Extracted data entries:
========================================================================
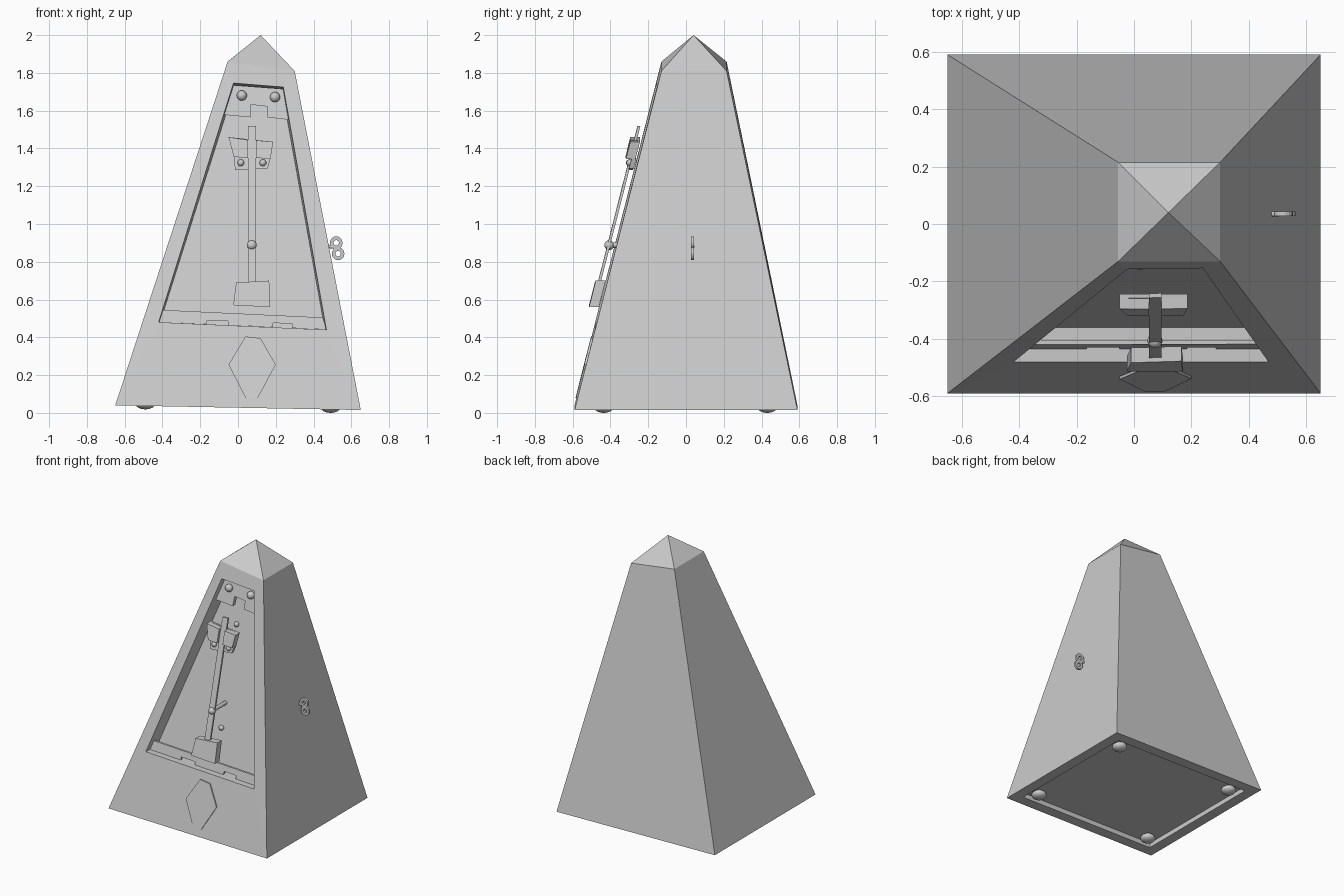
import bpy, bmesh, math
from mathutils import Vector, Matrix

cube = bpy.data.objects.get("Cube")
if cube:
    bpy.data.objects.remove(cube, do_unlink=True)

grey = bpy.data.materials.new("plain grey")
grey.use_nodes = True
COLOUR = (0.6, 0.6, 0.6, 1)
grey.diffuse_color = COLOUR
grey.node_tree.nodes["Principled BSDF"].inputs["Base Color"].default_value = COLOUR


def finish(name, bm, smooth=False):
    """Turn a bmesh into a named grey object."""
    bmesh.ops.recalc_face_normals(bm, faces=bm.faces)
    for f in bm.faces:
        f.smooth = smooth
    me = bpy.data.meshes.new(name)
    bm.to_mesh(me)
    bm.free()
    me.materials.append(grey)
    ob = bpy.data.objects.new(name, me)
    bpy.context.collection.objects.link(ob)
    return ob


def base_z(x):
    """Height of the slightly skewed base."""
    return 0.0275 - 0.019 * x


def face_y(x, z):
    """Depth of the sloping front at a point seen from the front."""
    return -0.59 + 0.46 * (z - base_z(x)) / (1.825 - 0.122 * x)


def on_front(x, z, off=0.0):
    return Vector((x, face_y(x, z) + off, z))


def slab(name, pts, near, far):
    """Outline drawn on the front slope, extruded between two depths."""
    bm = bmesh.new()
    a = [bm.verts.new(on_front(x, z, near)) for x, z in pts]
    b = [bm.verts.new(on_front(x, z, far)) for x, z in pts]
    bm.faces.new(a)
    bm.faces.new(b[::-1])
    n = len(pts)
    for i in range(n):
        j = (i + 1) % n
        bm.faces.new((a[i], b[i], b[j], a[j]))
    return finish(name, bm)


def ball(name, centre, r, squash=1.0):
    bm = bmesh.new()
    bmesh.ops.create_uvsphere(bm, u_segments=20, v_segments=12, radius=r)
    bmesh.ops.scale(bm, vec=(1, 1, squash), verts=bm.verts)
    bmesh.ops.translate(bm, vec=centre, verts=bm.verts)
    return finish(name, bm, True)


def pin(name, p, q, r):
    """Cylinder between two points."""
    p, q = Vector(p), Vector(q)
    bm = bmesh.new()
    m = Matrix.Translation((p + q) / 2) @ (q - p).to_track_quat('Z', 'Y').to_matrix().to_4x4()
    bmesh.ops.create_cone(bm, cap_ends=True, segments=16, radius1=r, radius2=r,
                          depth=(q - p).length, matrix=m)
    return finish(name, bm)


# Case: tapered shell, pointed cap, recessed front and recessed underside
bm = bmesh.new()


def ring(points):
    return [bm.verts.new(p) for p in points]


def bridge(a, b):
    for i in range(4):
        j = (i + 1) % 4
        bm.faces.new((a[i], a[j], b[j], b[i]))


def base_ring(hx, hy, lift):
    return ring([(x, y, base_z(x) + lift)
                 for x, y in ((-hx, -hy), (hx, -hy), (hx, hy), (-hx, hy))])


base = base_ring(0.65, 0.59, 0)
shoulder = ring([(-0.055, -0.13, 1.86), (0.30, -0.13, 1.81),
                 (0.30, 0.215, 1.81), (-0.055, 0.215, 1.86)])
apex = bm.verts.new((0.12, 0.04, 2.0))
for i in range(4):
    j = (i + 1) % 4
    bm.faces.new((shoulder[i], shoulder[j], apex))
    if i:
        bm.faces.new((base[i], base[j], shoulder[j], shoulder[i]))

# Front opening: frame, walls and back panel
opening = [(-0.42, 0.48), (0.468, 0.44), (0.24, 1.725), (-0.024, 1.746)]
back = [(-0.412, 0.48), (0.46, 0.44), (0.233, 1.707), (-0.017, 1.728)]
front_outer = [base[0], base[1], shoulder[1], shoulder[0]]
front_inner = ring([on_front(x, z) for x, z in opening])
front_back = ring([on_front(x, z, 0.12) for x, z in back])
bridge(front_outer, front_inner)
bridge(front_inner, front_back)
bm.faces.new(front_back)

# Underside: rim and raised panel
rim = base_ring(0.57, 0.51, 0)
panel = base_ring(0.57, 0.51, 0.035)
bridge(base, rim)
bridge(rim, panel)
bm.faces.new(panel)
finish("case", bm)

# Feet
for sx, side in ((-1, "right"), (1, "left")):
    for y, end in ((-0.435, "front"), (0.43, "back")):
        x = 0.49 * sx
        ball(f"{end}_{side}_foot", (x, y, base_z(x) + 0.012), 0.052, 0.58)

# Badge plate on the lower front
slab("badge_plate", [(0.04, 0.405), (0.12, 0.395), (0.20, 0.255),
                     (0.105, 0.08), (0.04, 0.08), (-0.05, 0.255)], -0.008, 0.01)

# Upper bracket with a notch for the rod, and its two round studs
slab("upper_bracket", [(-0.023, 1.735), (0.238, 1.715), (0.267, 1.552), (0.155, 1.565),
                       (0.155, 1.622), (0.07, 1.632), (0.065, 1.565), (-0.075, 1.578)],
     0.045, 0.075)
for x, z, side in ((0.02, 1.68, "right"), (0.196, 1.672, "left")):
    ball(f"{side}_bracket_stud", on_front(x, z, 0.04), 0.027)

# Sill across the bottom of the opening, with two slots
slab("sill", [(-0.40, 0.545), (0.45, 0.505), (0.467, 0.441), (0.285, 0.449), (0.285, 0.472),
              (0.185, 0.476), (0.185, 0.454), (-0.05, 0.464), (-0.05, 0.485), (-0.165, 0.49),
              (-0.165, 0.469), (-0.419, 0.48)], 0.045, 0.06)

# Pendulum: rod, bob and pivot
slab("pendulum_rod", [(0.052, 0.62), (0.096, 0.62), (0.096, 1.52), (0.052, 1.52)],
     -0.045, -0.03)
slab("pendulum_bob", [(-0.025, 0.57), (0.17, 0.56), (0.165, 0.70), (-0.01, 0.69)],
     -0.06, -0.008)
ball("pivot_knob", on_front(0.073, 0.888, -0.035), 0.026)
pin("pivot_pin", on_front(0.073, 0.888, -0.03), on_front(0.073, 0.888, 0.122), 0.014)
for z, place in ((0.72, "lower"), (1.42, "upper")):
    ball(f"{place}_back_stud", on_front(0.073, z, 0.115), 0.018)

# Sliding weight: two wings, a backing plate and a clamp plate with screws
slab("right_weight_wing", [(-0.05, 1.46), (0.052, 1.445), (0.052, 1.35), (-0.022, 1.355)],
     -0.065, -0.025)
slab("left_weight_wing", [(0.096, 1.443), (0.186, 1.435), (0.172, 1.345), (0.096, 1.35)],
     -0.065, -0.025)
slab("weight_backing", [(-0.05, 1.46), (0.186, 1.435), (0.172, 1.345), (-0.022, 1.355)],
     -0.028, -0.014)
slab("weight_clamp", [(-0.022, 1.355), (0.172, 1.345), (0.157, 1.295), (-0.015, 1.285)],
     -0.035, -0.01)
for x, side in ((0.015, "right"), (0.132, "left")):
    ball(f"{side}_clamp_screw", on_front(x, 1.324, -0.037), 0.018)

# Winding key on the left side
pin("key_shaft", (0.45, 0.035, 0.885), (0.505, 0.035, 0.878), 0.009)
for x, z, place in ((0.52, 0.90, "upper"), (0.53, 0.843, "lower")):
    bm = bmesh.new()
    radii = [(0.033, -0.008), (0.033, 0.008), (0.014, 0.008), (0.014, -0.008)]
    loops = []
    for i in range(20):
        a = math.tau * i / 20
        loops.append([bm.verts.new((x + r * math.cos(a), 0.035 + y, z + 1.05 * r * math.sin(a)))
                      for r, y in radii])
    for i in range(20):
        bridge(loops[i - 1], loops[i])
    finish(f"{place}_key_ring", bm)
========================================================================
» TRY IT:
Find how many lines in the entries above use the word "bmesh". Write the number alone.

» FINAL ANSWER:
12